Britishvolt, founded in 2019, had planned to build a “gigafactory” in northern England for around 4 billion pounds (more than 4.5 billion euros). In the plant at Blyth should batteries for 300,000 electric cars per year. The Gigafactory was an important building block for the plans for a “green industrial revolution” proclaimed by then Prime Minister Boris Johnson. Britishvolt has developed prototypes for its batteries and has been courting potential customers.
Since last summer, however, the start-up company has been experiencing increasing financial difficulties. A small cash injection of 5 million pounds from a previous investor, the mining group Glencore, didn’t help anymore. However, the promised government funding of 100 million pounds will only flow once the foundation stone of the factory has been laid. Britishvolt had tried until recently to find new investors who should take over the majority of the shares. An Indonesian group and other investors had allegedly reported as interested parties. On Monday, however, the existing investors rejected an offer that startup valued at just £32m – about 95 per cent down on 2022, when investors valued Britishvolt at £800m.
There is a lack of capacity for battery cell production
The schedule for the construction of the battery factory in the port town of Blyth in Northumberland is likely to be further delayed by the bankruptcy process. Only 2024 was planned as the start date. Then it was said that production could start in mid-2025. According to the plans, the plant in Blyth should offer a production capacity of more than 30 gigawatt hours per year (GWh/a) and up to 3000 jobs in the otherwise structurally weak area. All of that is now uncertain. Local Labor MP Ian Lavery called the development “deeply worrying” on Tuesday.
The Britishvolt bankruptcy casts a shadow over plans to electrify the UK auto industry. The government has decided that from 2030 no new petrol or diesel vehicles will be allowed to be registered on the island. However, there is a lack of capacity for battery cell production. So far, batteries have mainly been imported from Asia.

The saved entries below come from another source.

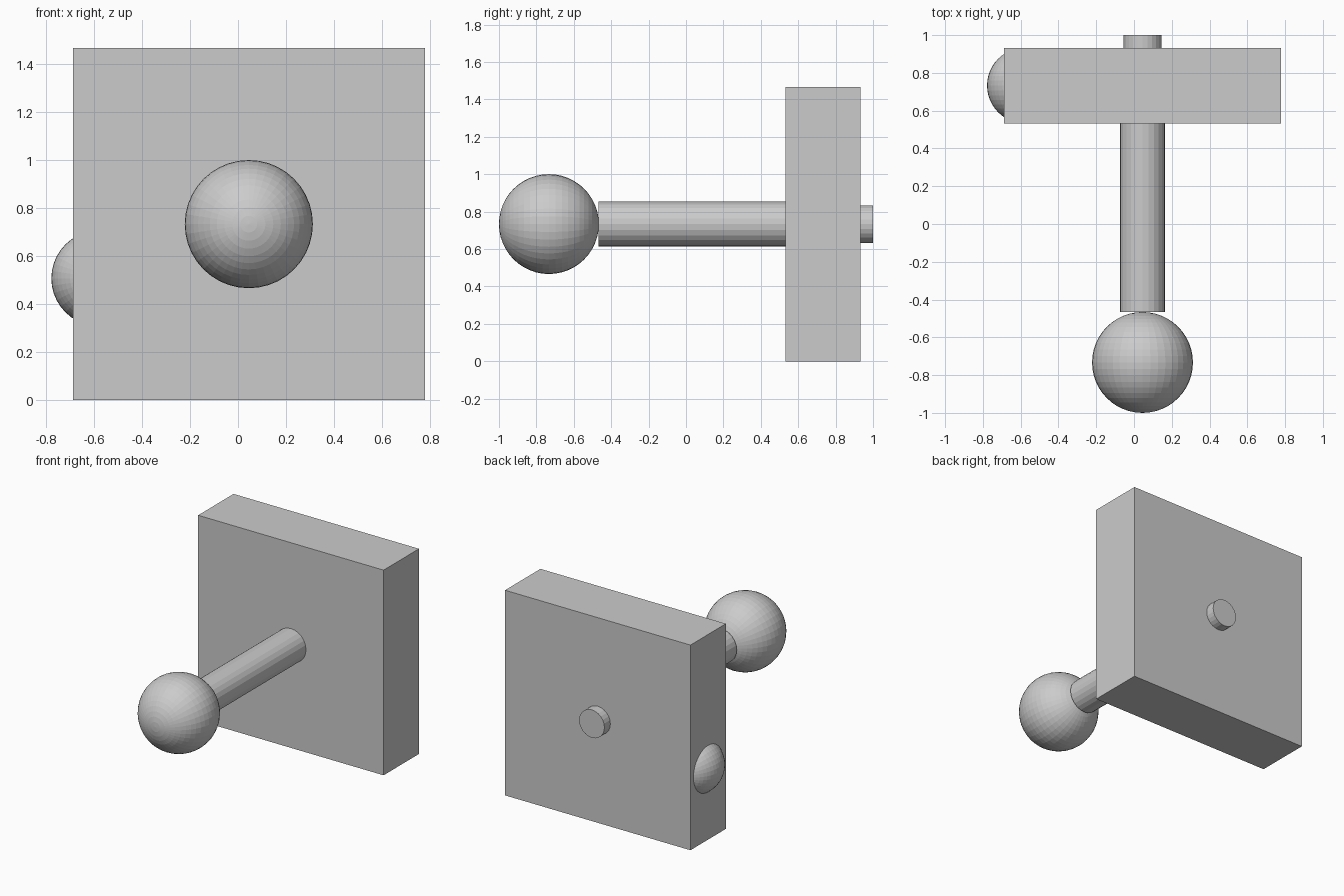
import bpy
from math import pi

if "Cube" in bpy.data.objects:
    bpy.data.objects.remove(bpy.data.objects["Cube"])

CX, CZ = 0.045, 0.733   # shared axis of the knob and rod
PLATE_Y = (0.533, 0.933)


def rod(name, radius, y0, y1, sides=24):
    bpy.ops.mesh.primitive_cylinder_add(
        vertices=sides, radius=radius, depth=y1 - y0,
        location=(CX, (y0 + y1) / 2, CZ), rotation=(pi / 2, 0, 0))
    bpy.context.object.name = name


def ball(name, radius, location):
    bpy.ops.mesh.primitive_uv_sphere_add(
        segments=40, ring_count=24, radius=radius,
        location=location, rotation=(pi / 2, 0, 0))
    bpy.context.object.name = name


# Square slab
bpy.ops.mesh.primitive_cube_add(size=1, location=(CX, sum(PLATE_Y) / 2, CZ))
plate = bpy.context.object
plate.name = "square_plate"
plate.scale = (1.467, PLATE_Y[1] - PLATE_Y[0], 1.467)

# Front knob, its stem, and the short stub behind the plate
ball("front_knob", 0.267, (CX, -0.733, CZ))
rod("knob_stem", 0.12, -0.467, PLATE_Y[0])
rod("rear_stub", 0.1, PLATE_Y[1], 1.0)

# Ball set into the left edge of the plate
ball("edge_ball", 0.2, (-0.578, 0.733, 0.507))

There is only a small “gigafactory” of the Chinese group Envision in Sunderland next to the Nissan plant on the island. The Ensivion EASC consortium is planning to build an additional 9 gigawatt hours of production capacity in Sunderland.
According to an estimate by the automotive industry association SMMT, the UK will need gigafactories with at least 60 GWh/a capacity by 2030 to equip around one million vehicles in the country with electric motors. Smaller cars from the Japanese manufacturers Nissan, Toyota and Mitsubishi are mainly produced on the island, as well as almost half a million Jaguar Land Rovers. BMW builds around 40,000 cars a year at the Mini plant in Oxford, but the electrification plans for Mini in Oxford have not yet been confirmed.